Olive Garden is adding sausage-stuffed giant rigatoni, grilled chicken marinated with Italian spices and vanilla panna cotta. It’s also doubling down on its famous breadsticks by turning them into sandwiches, in chicken parmesan and meatball varieties. That marks a shift away from a menu with everything from hummus to hamburgers -- a lineup that was meant to please everyone but instead alienated Olive Garden’s biggest fans.
The chain is “turning our focus on the core guest, to the guest who loves the Olive Garden,” Jose Duenas, executive vice president of marketing, said in an interview. That means paying more attention to Italian comfort food, while also putting fun twists on its most iconic fare, including the breadsticks.
Starboard led a nine-month battle against Darden management last year, culminating in a dramatic victory at the restaurant company’s annual meeting in October. Starboard persuaded shareholders to replace the entire board, a rare outcome for an activist investor. The investment firm’s CEO, Jeffrey Smith, then became chairman at Darden, which also owns the LongHorn Steakhouse and Bahama Breeze chains.
Before the showdown, Olive Garden had struggled to get its menu right. Sitdown restaurants also have seen an exodus of diners to fast-casual chains such as Chipotle Mexican Grill Inc. After declining 3.4 percent in the last fiscal year, Olive Garden’s same-store sales showed signs of a rebound in the most recent quarter, ticking up 2.2 percent.
The new breadstick sandwiches were created quickly, over just three or four months, said Jim Nuetzi, Olive Garden’s executive chef. They use a modified breadstick for the bun that’s shorter and wider. The idea came from restaurant employees, who said that diners were already making sandwiches out of the chain’s garlic-butter breadsticks.
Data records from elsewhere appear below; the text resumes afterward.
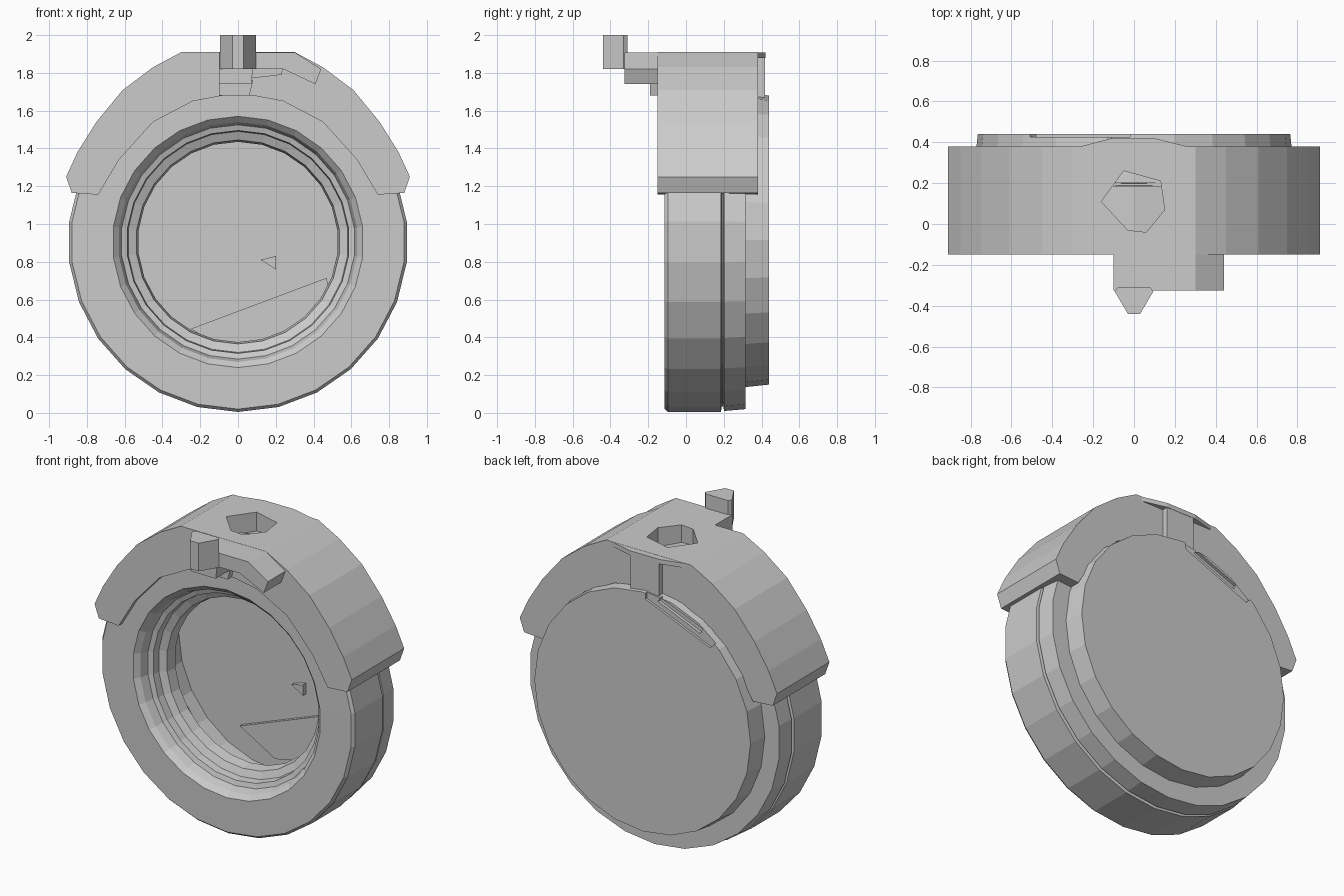
import bpy, bmesh, math

if "Cube" in bpy.data.objects:
    bpy.data.objects.remove(bpy.data.objects["Cube"])

CZ = 0.905  # height of the ring axis


def make(name, verts, faces):
    me = bpy.data.meshes.new(name)
    me.from_pydata(verts, [], faces)
    bm = bmesh.new()
    bm.from_mesh(me)
    bmesh.ops.recalc_face_normals(bm, faces=bm.faces)
    bm.to_mesh(me)
    bm.free()
    ob = bpy.data.objects.new(name, me)
    bpy.context.collection.objects.link(ob)
    return ob


def prism(name, pts, lo, hi, axis='y'):
    """Extrude an outline: (x,z) along y, or (x,y) along z."""
    n = len(pts)
    place = (lambda p, d: (p[0], d, p[1])) if axis == 'y' else (lambda p, d: (p[0], p[1], d))
    verts = [place(p, d) for d in (lo, hi) for p in pts]
    faces = [tuple(range(n)), tuple(range(2 * n - 1, n - 1, -1))]
    faces += [(i, (i + 1) % n, n + (i + 1) % n, n + i) for i in range(n)]
    return make(name, verts, faces)


def lathe(name, prof, n, cz=CZ, closed=False):
    """Spin a (radius, y) profile around the ring axis; cap the ends or close the loop."""
    verts, faces = [], []
    for r, y in prof:
        for i in range(n):
            a = 2 * math.pi * i / n - math.pi / 2
            verts.append((r * math.cos(a), y, cz + r * math.sin(a)))
    rings = len(prof)
    for k in range(rings if closed else rings - 1):
        m = (k + 1) % rings
        for i in range(n):
            j = (i + 1) % n
            faces.append((k * n + i, k * n + j, m * n + j, m * n + i))
    if not closed:
        last = (rings - 1) * n
        faces += [tuple(range(n)), tuple(range(last + n - 1, last - 1, -1))]
    return make(name, verts, faces)


def cut(ob, cutter):
    cutter.hide_render = True
    cutter.display_type = 'WIRE'
    m = ob.modifiers.new('cut', 'BOOLEAN')
    m.operation, m.object, m.solver = 'DIFFERENCE', cutter, 'EXACT'


# Round housing: stepped bore, flat front rim, grooved outside, hollow behind the bore
lathe('housing', [(0.70, 0.315), (0.70, 0.13), (0.53, 0.12), (0.54, 0.05), (0.585, 0.03),
                  (0.59, -0.02), (0.62, -0.03), (0.635, -0.085), (0.665, -0.115),
                  (0.885, -0.113), (0.90, -0.095), (0.90, 0.185), (0.87, 0.19), (0.87, 0.197),
                  (0.895, 0.202), (0.885, 0.315)], 26, closed=True)

# Back cover cup, with a chord step and a slot near the top
cover = lathe('back_cover', [(0.70, 0.40), (0.70, 0.30), (0.78, 0.30), (0.765, 0.44)], 24, 0.915)
cut(cover, prism('step_cutter', [(-0.02, 1.64), (-0.48, 1.45), (-0.62, 1.60), (-0.02, 1.80)], 0.425, 0.46))
cut(cover, prism('slot_cutter', [(-0.10, 1.64), (-0.40, 1.515), (-0.415, 1.55), (-0.115, 1.67)], 0.405, 0.47))

# Upper saddle wrapped over the housing
half = [(0.30, 1.91), (0.45, 1.83), (0.61, 1.71), (0.75, 1.54), (0.85, 1.38), (0.91, 1.25),
        (0.88, 1.165), (0.74, 1.155), (0.63, 1.34), (0.45, 1.54), (0.24, 1.65), (0.08, 1.68)]
saddle = prism('saddle', half + [(-x, z) for x, z in reversed(half)], -0.15, 0.38)

# Blind hole in the saddle top
cut(saddle, prism('hole_cutter', [(-0.16, 0.11), (-0.05, 0.26), (0.13, 0.21), (0.15, 0.07),
                                  (0.06, -0.04), (-0.03, -0.03)], 1.78, 2.0, 'z'))

# Rear ridge joining the saddle to the back cover
prism('rear_ridge', [(-0.30, 0.37), (-0.11, 0.42), (0.10, 0.42), (0.30, 0.37)], 1.88, 1.909, 'z')
prism('rear_tab', [(-0.10, 1.67), (0.10, 1.67), (0.10, 1.90), (-0.10, 1.90)], 0.34, 0.418)

# Front shelf with its hanging block and pointed prong
prism('front_shelf', [(-0.10, 1.909), (0.30, 1.909), (0.44, 1.82), (0.41, 1.74),
                      (0.24, 1.82), (-0.10, 1.82)], -0.325, -0.14)
prism('shelf_block', [(-0.10, 1.83), (0.08, 1.83), (0.07, 1.74), (-0.10, 1.74)], -0.325, -0.14)
prism('shelf_root', [(-0.10, 1.76), (0.08, 1.76), (0.06, 1.68), (-0.10, 1.68)], -0.19, -0.14)
prism('shelf_step', [(0.06, 1.83), (0.24, 1.83), (0.23, 1.79), (0.06, 1.77)], -0.22, -0.14)
prism('prong', [(-0.03, -0.44), (0.03, -0.44), (0.095, -0.33), (0.08, -0.31),
                (-0.08, -0.31), (-0.095, -0.33)], 1.82, 2.0, 'z')

# Raised segment and small pointer on the deep floor
prism('floor_segment', [(-0.25, 0.445), (0.47, 0.715), (0.50, 0.50), (0.30, 0.36), (0.0, 0.30)], 0.375, 0.41)
prism('floor_pointer', [(0.12, 0.81), (0.20, 0.83), (0.20, 0.76)], 0.37, 0.41)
Sausage-stuffed giant rigatoni, topped with meat sauce and mozzarella, also fit Olive Garden’s renewed focus on Italian comfort food. After trying cannelloni- and shell-shaped pastas, Nuetzi decided giant rigatoni were unique.
“It’s not something that you see at other Italian restaurants,” he said.Read the Full Article